Ramush Haradinaj, a Kosovo Albanian former guerrilla commander who served briefly as prime minister, was cleared last week of crimes against humanity in a retrial at the U.N. tribunal for the former Yugoslavia in The Hague.
Judges ruled there was no evidence to support charges against him of crimes against humanity during the 1998-99 war between guerrillas of the Kosovo Liberation Army (KLA) and security forces under late Serbian strongman Slobodan Milosevic.
In a statement, Kosovo’s government accused del Ponte of abuse of power and of damaging the image of the country, which won independence from Serbia in 2008.
“These powers and privileges were exceeded and abused to the extent that completely unfounded charges were filed,” it said, complaining the reputation of those accused and of the state had been “blackened”.

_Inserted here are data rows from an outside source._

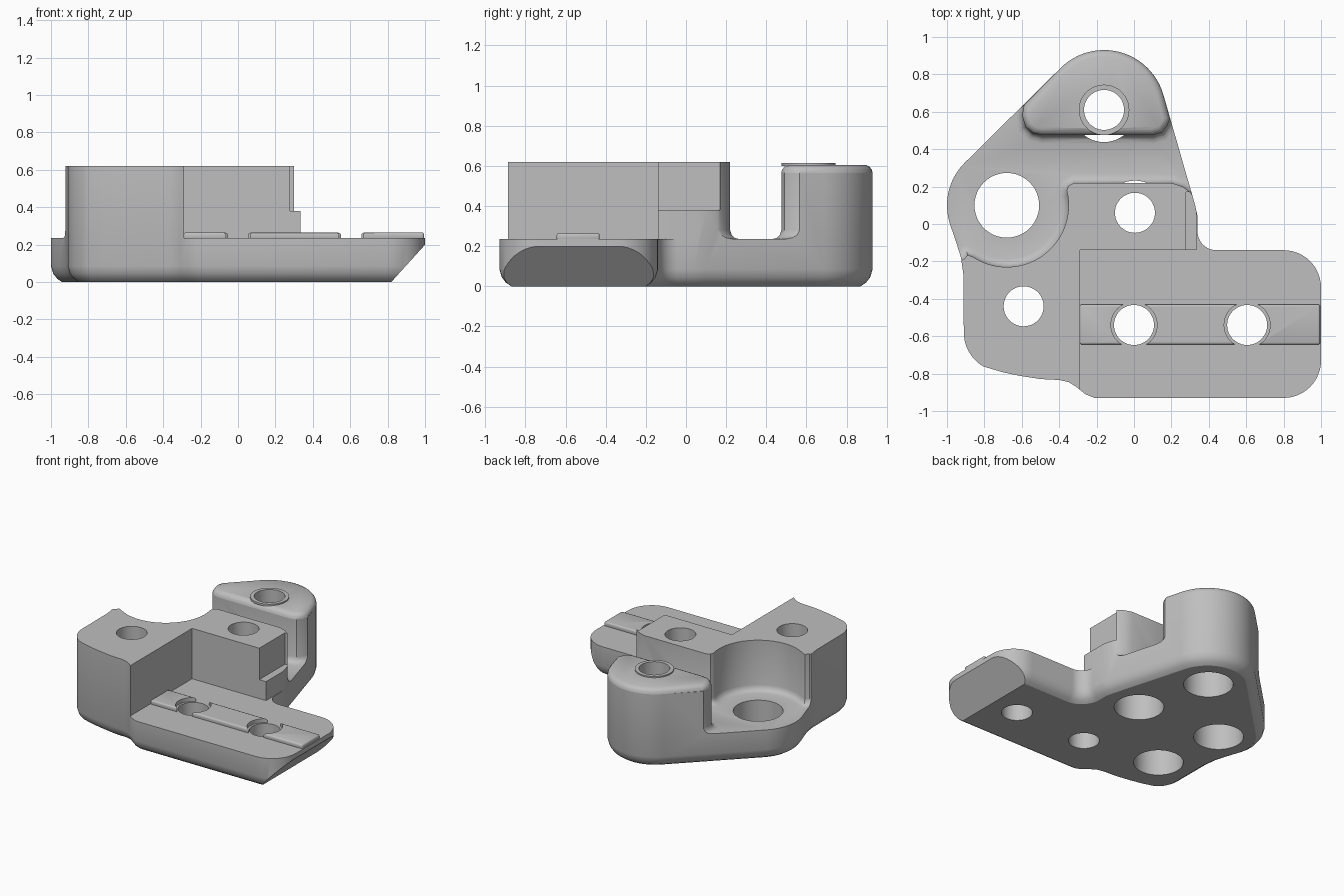
import bpy, bmesh, math
from mathutils import Vector, Matrix

cube = bpy.data.objects.get("Cube")
if cube:
    bpy.data.objects.remove(cube, do_unlink=True)

# Material
grey = bpy.data.materials.new("plain grey")
grey.use_nodes = True
GREY = (0.52, 0.52, 0.52, 1)
grey.diffuse_color = GREY
grey.node_tree.nodes["Principled BSDF"].inputs["Base Color"].default_value = GREY


def arc(cx, cy, r, a0, a1, n=12):
    angles = [math.radians(a0 + (a1 - a0) * i / n) for i in range(n + 1)]
    return [(cx + r * math.cos(a), cy + r * math.sin(a)) for a in angles]


def inset(points, d):
    """Move a counter-clockwise outline inwards by d."""
    out = []
    for i, p in enumerate(points):
        p = Vector(p)
        a = (p - Vector(points[i - 1])).normalized()
        b = (Vector(points[(i + 1) % len(points)]) - p).normalized()
        na, nb = Vector((-a.y, a.x)), Vector((-b.y, b.x))
        out.append(p + (na + nb) * d / max(1 + na.dot(nb), 0.4))
    return out


def loft(name, points, layers):
    """Stack copies of an outline; each layer is (inset, height)."""
    area = sum(points[i - 1][0] * p[1] - p[0] * points[i - 1][1] for i, p in enumerate(points))
    if area < 0:
        points = points[::-1]
    bm = bmesh.new()
    rings = [[bm.verts.new((x, y, z)) for x, y in inset(points, d)] for d, z in layers]
    n = len(points)
    for low, high in zip(rings, rings[1:]):
        for i in range(n):
            j = (i + 1) % n
            bm.faces.new((low[i], low[j], high[j], high[i]))
    bm.faces.new(rings[0][::-1])
    bm.faces.new(rings[-1])
    mesh = bpy.data.meshes.new(name)
    bm.to_mesh(mesh)
    bm.free()
    obj = bpy.data.objects.new(name, mesh)
    mesh.materials.append(grey)
    bpy.context.collection.objects.link(obj)
    return obj


def box(name, x0, x1, y0, y1, z0, z1):
    return loft(name, [(x0, y0), (x1, y0), (x1, y1), (x0, y1)], [(0, z0), (0, z1)])


def cylinder(name, centre, r, z0, z1):
    return loft(name, arc(*centre, r, 0, 352.5, 47), [(0, z0), (0, z1)])


def activate(obj):
    bpy.ops.object.select_all(action="DESELECT")
    obj.select_set(True)
    bpy.context.view_layer.objects.active = obj


def cut(obj, cutters):
    activate(obj)
    for c in cutters:
        c.hide_render = True
        mod = obj.modifiers.new("cut", "BOOLEAN")
        mod.operation, mod.solver, mod.object = "DIFFERENCE", "EXACT", c
        bpy.ops.object.modifier_apply(modifier=mod.name)


FLOOR, TOP, SHOULDER, POST_TOP = 0.235, 0.62, 0.565, 0.605
POST, EYE = (-0.16, 0.61), (-0.68, 0.1)
POST_ARC = arc(-0.16, 0.6, 0.33, 16, 135, 24)

# Body outline, counter-clockwise from the back post
outline = (POST_ARC + arc(*EYE, 0.32, 135, 198, 12)
           + [(-0.95, -0.1), (-0.925, -0.18), (-0.912, -0.27)]
           + arc(-0.7, -0.58, 0.21, 180, 240, 10)
           + [(-0.7, -0.793), (-0.61, -0.812), (-0.5, -0.829), (-0.4, -0.834),
              (-0.35, -0.845), (-0.31, -0.87), (-0.26, -0.91), (-0.21, -0.93)]
           + arc(0.8, -0.73, 0.2, -90, 0) + arc(0.8, -0.34, 0.2, 0, 90)
           + arc(0.44, -0.04, 0.1, 270, 180) + [(0.34, 0.04), (0.327, 0.1)])
body = loft("bracket_body", outline,
            [(0.06, 0), (0.033, 0.018), (0.012, 0.045), (0, 0.085), (0, TOP)])

# Pocket between post and block, with a filleted floor edge
post_front = [(-0.588, 0.635), (-0.598, 0.58), (-0.58, 0.52), (-0.54, 0.485), (-0.49, 0.475),
              (0.1, 0.475), (0.15, 0.49), (0.18, 0.53), (0.192, 0.565)]
pocket = ([(-1.3, 0.7)] + post_front
          + [(0.8, 0.62), (0.8, 0.1), (0.33, 0.13), (0.3, 0.17), (0.26, 0.2), (0.2, 0.22),
             (-0.32, 0.22), (-0.35, 0.205)]
          + arc(*EYE, 0.33, 14, -123, 28) + [(-0.89, -0.165), (-0.91, -0.19), (-1.3, -0.25)])
pocket_cutter = loft("pocket_cutter", pocket,
                     [(0.045, FLOOR), (0.022, 0.242), (0.007, 0.257), (0, 0.28), (0, 1)])

# Slanted underside at the rail end
slant = loft("slant_cutter", [(0.81, -0.01), (1.005, 0.205), (1.2, 0.205), (1.2, -0.01)],
             [(0, 0), (0, 1.2)])
slant.data.transform(Matrix.Rotation(math.pi / 2, 4, "X"))

shape_cutters = [
    pocket_cutter, slant,
    box("rail_cutter", -0.29, 1.5, -1.5, -0.14, FLOOR, 1),
    box("ledge_side_cutter", 0.335, 1.5, -0.2, 0.17, FLOOR, 1),
    box("ledge_top_cutter", 0.278, 1.5, -0.2, 0.17, 0.38, 1),
    box("post_top_cutter", -1, 1, 0.4, 1.2, SHOULDER, 1),
]
cut(body, shape_cutters)

# Rounded cap on the post, with a thin lip round its hole
cap = loft("post_cap", POST_ARC + post_front,
           [(0, SHOULDER), (0.004, 0.581), (0.015, 0.595), (0.035, POST_TOP)])
lip = cylinder("post_lip", POST, 0.135, POST_TOP - 0.005, 0.615)

# Raised rail with softened edges
rail = box("rail", -0.29, 0.995, -0.645, -0.43, FLOOR - 0.01, 0.265)
activate(rail)
bevel = rail.modifiers.new("bevel", "BEVEL")
bevel.width, bevel.segments = 0.012, 3
bpy.ops.object.modifier_apply(modifier=bevel.name)

# Holes and counterbores
RAIL_HOLES = [(0, -0.54), (0.605, -0.54)]
TALL_HOLES = [POST, (0.005, 0.06), (-0.59, -0.44)]
holes = [cylinder("hole_cutter", c, 0.107, -0.1, 1) for c in RAIL_HOLES + TALL_HOLES]
bores = [cylinder("bore_cutter", c, 0.172, -0.1, 0.35) for c in TALL_HOLES]
eye_hole = cylinder("eye_cutter", EYE, 0.173, -0.1, 1)
reliefs = [cylinder("relief_cutter", c, 0.123, -0.1, 1) for c in RAIL_HOLES]
cut(body, holes + bores + [eye_hole])
cut(cap, holes[2:3])
cut(lip, holes[2:3])
cut(rail, reliefs)

for c in shape_cutters + holes + bores + reliefs + [eye_hole]:
    bpy.data.objects.remove(c, do_unlink=True)

for part in (body, cap, lip, rail):
    activate(part)
    bpy.ops.object.shade_smooth_by_angle(angle=math.radians(32))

“The government urges the secretary general of the tribunal, the United Nations as well as other international authorities to begin investigating her illegal actions.”
Officials at the Hague tribunal were not immediately available to comment on the statement.
The charges were brought by del Ponte in 2005 against Haradinaj, who was first acquitted in 2008.
Del Ponte is currently part of a U.N. commission tasked with gathering evidence of alleged war crimes in Syria, having worked between 1999 and 2008 at the U.N.’s tribunal for the former Yugoslavia based in The Hague.
Of six Kosovo Albanians charged with war crimes during Kosovo’s 1998-99 guerrilla insurgency to break away from Serbia, only one conviction still stands.
The Haradinaj verdict dealt a fresh blow to U.N. prosecutors after the acquittal on appeal two weeks earlier of Croatian general Ante Gotovina for crimes against Serbs during a 1995 military offensive.
Prosecutors have complained of widespread witness intimidation in Kosovo, where the guerrilla Kosovo Liberation Army enjoys hero-status and clan loyalties run deep.
The other most prominent Kosovo Albanian indictee, Fatmir Limaj, was acquitted at the tribunal in 2005, but faces similar charges brought by the European Union’s police and justice mission in Kosovo.
Editing by Matt Robinson and Sophie Hares